=== Begin Enclosure ===

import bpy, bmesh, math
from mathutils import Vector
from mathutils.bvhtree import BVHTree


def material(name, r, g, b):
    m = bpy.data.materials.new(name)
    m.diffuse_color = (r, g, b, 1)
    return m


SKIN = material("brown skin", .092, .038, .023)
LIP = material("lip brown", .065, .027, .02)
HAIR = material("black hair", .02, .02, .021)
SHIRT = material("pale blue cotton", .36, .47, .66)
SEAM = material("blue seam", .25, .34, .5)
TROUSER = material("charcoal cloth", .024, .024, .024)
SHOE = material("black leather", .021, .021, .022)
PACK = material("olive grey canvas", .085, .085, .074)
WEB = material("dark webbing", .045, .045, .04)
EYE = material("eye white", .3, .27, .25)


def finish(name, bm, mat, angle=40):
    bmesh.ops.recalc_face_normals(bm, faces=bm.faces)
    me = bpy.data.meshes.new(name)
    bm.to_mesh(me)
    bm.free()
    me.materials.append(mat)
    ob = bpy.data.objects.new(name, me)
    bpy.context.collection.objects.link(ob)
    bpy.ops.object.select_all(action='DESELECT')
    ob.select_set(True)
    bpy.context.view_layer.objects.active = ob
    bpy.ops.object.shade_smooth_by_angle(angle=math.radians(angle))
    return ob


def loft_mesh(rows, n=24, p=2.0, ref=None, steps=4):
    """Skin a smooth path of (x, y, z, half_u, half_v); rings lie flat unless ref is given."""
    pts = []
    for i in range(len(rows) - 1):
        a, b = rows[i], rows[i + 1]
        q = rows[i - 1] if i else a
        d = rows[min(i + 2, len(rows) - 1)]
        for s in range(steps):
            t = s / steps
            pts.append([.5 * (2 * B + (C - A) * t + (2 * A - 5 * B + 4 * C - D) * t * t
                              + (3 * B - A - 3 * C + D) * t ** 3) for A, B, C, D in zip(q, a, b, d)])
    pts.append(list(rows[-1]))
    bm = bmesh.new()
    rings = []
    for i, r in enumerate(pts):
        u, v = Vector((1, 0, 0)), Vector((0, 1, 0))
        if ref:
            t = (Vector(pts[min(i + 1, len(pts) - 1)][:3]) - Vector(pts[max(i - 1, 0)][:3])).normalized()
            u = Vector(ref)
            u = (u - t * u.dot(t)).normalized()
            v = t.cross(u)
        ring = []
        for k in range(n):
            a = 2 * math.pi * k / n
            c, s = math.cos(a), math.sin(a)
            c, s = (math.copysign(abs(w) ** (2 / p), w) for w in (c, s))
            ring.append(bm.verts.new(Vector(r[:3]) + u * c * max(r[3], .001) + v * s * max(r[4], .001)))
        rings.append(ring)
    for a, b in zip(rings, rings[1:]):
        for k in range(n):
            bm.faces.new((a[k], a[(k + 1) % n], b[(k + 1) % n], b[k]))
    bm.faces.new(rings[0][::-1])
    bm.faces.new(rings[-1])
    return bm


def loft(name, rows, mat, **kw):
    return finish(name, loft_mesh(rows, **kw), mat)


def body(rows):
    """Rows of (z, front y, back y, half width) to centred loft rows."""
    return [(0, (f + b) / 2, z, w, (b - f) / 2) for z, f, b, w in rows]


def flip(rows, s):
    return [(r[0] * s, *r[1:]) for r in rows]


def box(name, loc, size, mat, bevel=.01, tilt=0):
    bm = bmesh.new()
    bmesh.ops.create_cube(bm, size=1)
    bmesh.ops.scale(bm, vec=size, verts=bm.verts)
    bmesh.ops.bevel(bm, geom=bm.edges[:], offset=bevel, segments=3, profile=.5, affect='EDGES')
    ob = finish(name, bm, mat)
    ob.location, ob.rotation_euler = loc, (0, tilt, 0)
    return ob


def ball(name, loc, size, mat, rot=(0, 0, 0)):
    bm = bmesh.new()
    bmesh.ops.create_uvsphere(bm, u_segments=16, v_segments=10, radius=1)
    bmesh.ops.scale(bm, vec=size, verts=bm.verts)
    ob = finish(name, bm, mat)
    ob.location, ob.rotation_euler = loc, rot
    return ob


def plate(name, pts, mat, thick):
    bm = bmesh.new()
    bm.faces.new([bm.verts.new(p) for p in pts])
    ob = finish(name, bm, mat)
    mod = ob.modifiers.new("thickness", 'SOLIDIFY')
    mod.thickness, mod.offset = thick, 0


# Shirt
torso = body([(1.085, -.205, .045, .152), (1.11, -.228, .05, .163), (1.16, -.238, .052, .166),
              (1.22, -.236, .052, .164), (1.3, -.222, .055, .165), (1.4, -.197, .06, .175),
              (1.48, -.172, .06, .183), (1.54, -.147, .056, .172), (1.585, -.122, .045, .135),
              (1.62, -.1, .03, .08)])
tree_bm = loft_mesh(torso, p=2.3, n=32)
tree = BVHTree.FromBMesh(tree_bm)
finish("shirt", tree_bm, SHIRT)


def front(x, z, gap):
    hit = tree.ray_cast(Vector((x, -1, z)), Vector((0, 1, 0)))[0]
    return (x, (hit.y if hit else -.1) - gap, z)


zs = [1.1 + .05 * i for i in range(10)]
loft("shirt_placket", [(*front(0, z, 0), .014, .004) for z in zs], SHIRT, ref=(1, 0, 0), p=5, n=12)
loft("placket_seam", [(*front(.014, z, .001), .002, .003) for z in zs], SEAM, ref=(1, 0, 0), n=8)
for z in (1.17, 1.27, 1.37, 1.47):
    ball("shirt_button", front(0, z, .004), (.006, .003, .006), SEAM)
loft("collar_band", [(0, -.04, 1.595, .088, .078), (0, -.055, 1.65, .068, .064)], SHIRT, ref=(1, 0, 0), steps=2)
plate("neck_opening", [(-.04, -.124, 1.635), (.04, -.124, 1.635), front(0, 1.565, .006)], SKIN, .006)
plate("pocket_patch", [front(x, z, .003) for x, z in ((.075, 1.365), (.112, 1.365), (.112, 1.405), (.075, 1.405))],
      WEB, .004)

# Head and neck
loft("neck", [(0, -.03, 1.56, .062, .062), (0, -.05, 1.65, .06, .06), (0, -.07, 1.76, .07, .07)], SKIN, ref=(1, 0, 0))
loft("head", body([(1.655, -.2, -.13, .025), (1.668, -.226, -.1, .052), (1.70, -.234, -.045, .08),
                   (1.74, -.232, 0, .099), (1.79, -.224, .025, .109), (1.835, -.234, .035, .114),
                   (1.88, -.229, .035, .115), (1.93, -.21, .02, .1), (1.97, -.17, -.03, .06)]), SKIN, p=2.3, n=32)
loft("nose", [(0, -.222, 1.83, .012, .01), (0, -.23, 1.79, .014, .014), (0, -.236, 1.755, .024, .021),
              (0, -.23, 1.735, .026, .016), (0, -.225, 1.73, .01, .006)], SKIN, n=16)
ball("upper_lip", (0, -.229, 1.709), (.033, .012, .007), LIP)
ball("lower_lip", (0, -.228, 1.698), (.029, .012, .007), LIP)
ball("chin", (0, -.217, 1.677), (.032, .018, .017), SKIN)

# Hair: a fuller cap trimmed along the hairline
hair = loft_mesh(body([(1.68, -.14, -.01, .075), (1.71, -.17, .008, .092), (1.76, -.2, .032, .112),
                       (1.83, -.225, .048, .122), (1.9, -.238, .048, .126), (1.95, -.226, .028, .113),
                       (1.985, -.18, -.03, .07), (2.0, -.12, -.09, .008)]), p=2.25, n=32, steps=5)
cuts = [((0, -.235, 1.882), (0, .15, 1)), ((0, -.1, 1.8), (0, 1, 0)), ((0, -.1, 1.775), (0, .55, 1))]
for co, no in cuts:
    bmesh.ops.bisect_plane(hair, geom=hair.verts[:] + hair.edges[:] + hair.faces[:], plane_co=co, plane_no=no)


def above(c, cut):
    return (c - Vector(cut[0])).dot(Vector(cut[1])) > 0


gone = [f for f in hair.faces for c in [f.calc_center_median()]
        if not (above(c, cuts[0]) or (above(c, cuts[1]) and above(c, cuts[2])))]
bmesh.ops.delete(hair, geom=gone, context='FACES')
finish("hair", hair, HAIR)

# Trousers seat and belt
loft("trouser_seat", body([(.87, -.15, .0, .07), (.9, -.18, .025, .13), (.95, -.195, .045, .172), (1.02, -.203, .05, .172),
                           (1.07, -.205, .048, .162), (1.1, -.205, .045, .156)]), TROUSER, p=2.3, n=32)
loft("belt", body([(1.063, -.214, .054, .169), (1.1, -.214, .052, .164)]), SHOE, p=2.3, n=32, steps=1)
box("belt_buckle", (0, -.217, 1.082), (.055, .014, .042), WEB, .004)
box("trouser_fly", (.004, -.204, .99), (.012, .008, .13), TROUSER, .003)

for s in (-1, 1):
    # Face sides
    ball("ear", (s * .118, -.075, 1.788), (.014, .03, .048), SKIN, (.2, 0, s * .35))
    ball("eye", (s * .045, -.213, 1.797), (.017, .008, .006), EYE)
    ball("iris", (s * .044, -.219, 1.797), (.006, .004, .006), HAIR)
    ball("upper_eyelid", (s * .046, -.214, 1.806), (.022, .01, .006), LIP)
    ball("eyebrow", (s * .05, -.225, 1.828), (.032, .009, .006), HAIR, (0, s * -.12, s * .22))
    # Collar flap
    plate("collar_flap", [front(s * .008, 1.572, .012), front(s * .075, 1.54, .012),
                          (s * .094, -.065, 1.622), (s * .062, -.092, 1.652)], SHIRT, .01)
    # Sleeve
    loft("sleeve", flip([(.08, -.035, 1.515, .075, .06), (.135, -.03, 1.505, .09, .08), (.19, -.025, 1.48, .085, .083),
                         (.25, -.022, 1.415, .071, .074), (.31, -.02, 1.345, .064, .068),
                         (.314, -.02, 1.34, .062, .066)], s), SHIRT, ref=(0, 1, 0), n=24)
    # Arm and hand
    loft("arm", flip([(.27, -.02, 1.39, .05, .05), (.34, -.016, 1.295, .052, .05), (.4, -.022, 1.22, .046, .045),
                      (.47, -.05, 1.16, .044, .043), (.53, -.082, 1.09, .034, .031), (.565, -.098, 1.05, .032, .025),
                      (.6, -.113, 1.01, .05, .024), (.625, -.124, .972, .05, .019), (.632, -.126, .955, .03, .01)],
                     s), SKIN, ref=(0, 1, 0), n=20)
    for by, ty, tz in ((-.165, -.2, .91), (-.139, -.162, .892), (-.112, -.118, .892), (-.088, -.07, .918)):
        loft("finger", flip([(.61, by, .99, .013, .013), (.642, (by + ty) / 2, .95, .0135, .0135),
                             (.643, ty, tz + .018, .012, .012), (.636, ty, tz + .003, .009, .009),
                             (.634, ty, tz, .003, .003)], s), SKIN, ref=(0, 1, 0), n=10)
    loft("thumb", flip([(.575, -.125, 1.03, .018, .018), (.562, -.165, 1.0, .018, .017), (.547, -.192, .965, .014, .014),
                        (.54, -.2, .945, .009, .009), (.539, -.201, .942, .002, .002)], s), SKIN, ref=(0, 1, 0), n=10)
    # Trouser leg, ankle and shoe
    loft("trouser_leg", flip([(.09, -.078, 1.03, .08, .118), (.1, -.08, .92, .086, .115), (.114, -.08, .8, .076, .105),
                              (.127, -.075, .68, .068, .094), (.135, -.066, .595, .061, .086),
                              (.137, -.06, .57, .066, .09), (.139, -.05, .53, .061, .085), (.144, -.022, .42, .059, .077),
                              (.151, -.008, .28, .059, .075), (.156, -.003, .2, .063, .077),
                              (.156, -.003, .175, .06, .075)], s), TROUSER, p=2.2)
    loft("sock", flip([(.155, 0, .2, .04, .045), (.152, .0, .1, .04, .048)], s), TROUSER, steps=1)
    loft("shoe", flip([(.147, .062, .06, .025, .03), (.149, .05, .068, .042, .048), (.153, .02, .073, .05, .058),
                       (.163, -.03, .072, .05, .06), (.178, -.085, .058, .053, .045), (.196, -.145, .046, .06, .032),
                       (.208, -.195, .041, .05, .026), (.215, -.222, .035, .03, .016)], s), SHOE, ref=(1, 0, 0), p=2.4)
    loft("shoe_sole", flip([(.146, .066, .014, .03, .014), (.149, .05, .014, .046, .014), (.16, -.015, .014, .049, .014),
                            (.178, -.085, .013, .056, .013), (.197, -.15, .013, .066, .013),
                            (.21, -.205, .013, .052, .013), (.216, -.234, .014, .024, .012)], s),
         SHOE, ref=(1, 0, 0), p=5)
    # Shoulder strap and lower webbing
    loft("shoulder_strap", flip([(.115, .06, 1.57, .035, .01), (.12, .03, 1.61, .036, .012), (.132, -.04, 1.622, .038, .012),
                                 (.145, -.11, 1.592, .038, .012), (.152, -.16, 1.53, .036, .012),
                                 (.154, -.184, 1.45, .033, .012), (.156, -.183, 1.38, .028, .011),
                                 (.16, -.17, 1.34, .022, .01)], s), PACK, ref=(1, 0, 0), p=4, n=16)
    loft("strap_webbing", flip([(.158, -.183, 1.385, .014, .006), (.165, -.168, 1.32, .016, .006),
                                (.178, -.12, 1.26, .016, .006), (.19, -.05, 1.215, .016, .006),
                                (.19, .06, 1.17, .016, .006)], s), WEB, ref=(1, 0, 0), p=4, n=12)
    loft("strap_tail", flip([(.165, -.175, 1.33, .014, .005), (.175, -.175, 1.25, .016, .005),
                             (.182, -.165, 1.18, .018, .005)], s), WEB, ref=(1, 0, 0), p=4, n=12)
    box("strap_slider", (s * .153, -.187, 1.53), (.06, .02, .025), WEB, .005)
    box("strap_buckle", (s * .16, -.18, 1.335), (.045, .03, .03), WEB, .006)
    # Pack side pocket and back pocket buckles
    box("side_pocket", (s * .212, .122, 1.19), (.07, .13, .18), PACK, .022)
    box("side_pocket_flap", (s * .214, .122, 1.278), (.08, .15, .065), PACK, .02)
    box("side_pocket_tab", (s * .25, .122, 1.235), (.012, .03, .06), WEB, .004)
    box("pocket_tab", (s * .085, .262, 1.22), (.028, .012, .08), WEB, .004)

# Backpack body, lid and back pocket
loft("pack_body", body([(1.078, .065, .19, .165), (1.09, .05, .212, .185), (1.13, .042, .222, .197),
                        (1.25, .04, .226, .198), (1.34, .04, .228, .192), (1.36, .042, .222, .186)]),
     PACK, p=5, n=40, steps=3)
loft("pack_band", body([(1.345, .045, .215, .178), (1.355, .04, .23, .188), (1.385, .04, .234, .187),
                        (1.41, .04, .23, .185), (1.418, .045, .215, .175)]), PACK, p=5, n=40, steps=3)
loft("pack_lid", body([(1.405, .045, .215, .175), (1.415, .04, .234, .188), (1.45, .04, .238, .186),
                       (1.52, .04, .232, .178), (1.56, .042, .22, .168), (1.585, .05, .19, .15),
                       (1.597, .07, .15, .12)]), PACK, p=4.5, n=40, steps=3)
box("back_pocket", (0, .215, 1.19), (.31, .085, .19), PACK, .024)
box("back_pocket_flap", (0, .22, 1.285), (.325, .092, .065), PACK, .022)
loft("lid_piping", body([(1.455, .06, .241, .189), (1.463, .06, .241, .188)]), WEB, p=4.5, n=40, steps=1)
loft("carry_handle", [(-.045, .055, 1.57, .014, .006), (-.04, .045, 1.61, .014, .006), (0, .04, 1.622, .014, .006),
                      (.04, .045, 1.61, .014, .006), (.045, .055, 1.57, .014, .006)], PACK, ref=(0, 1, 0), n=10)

=== End Enclosure ===

= PROMPT =
Count how many lines in the entries hold "bevel" and reply with that number alone.

= OUTPUT =
2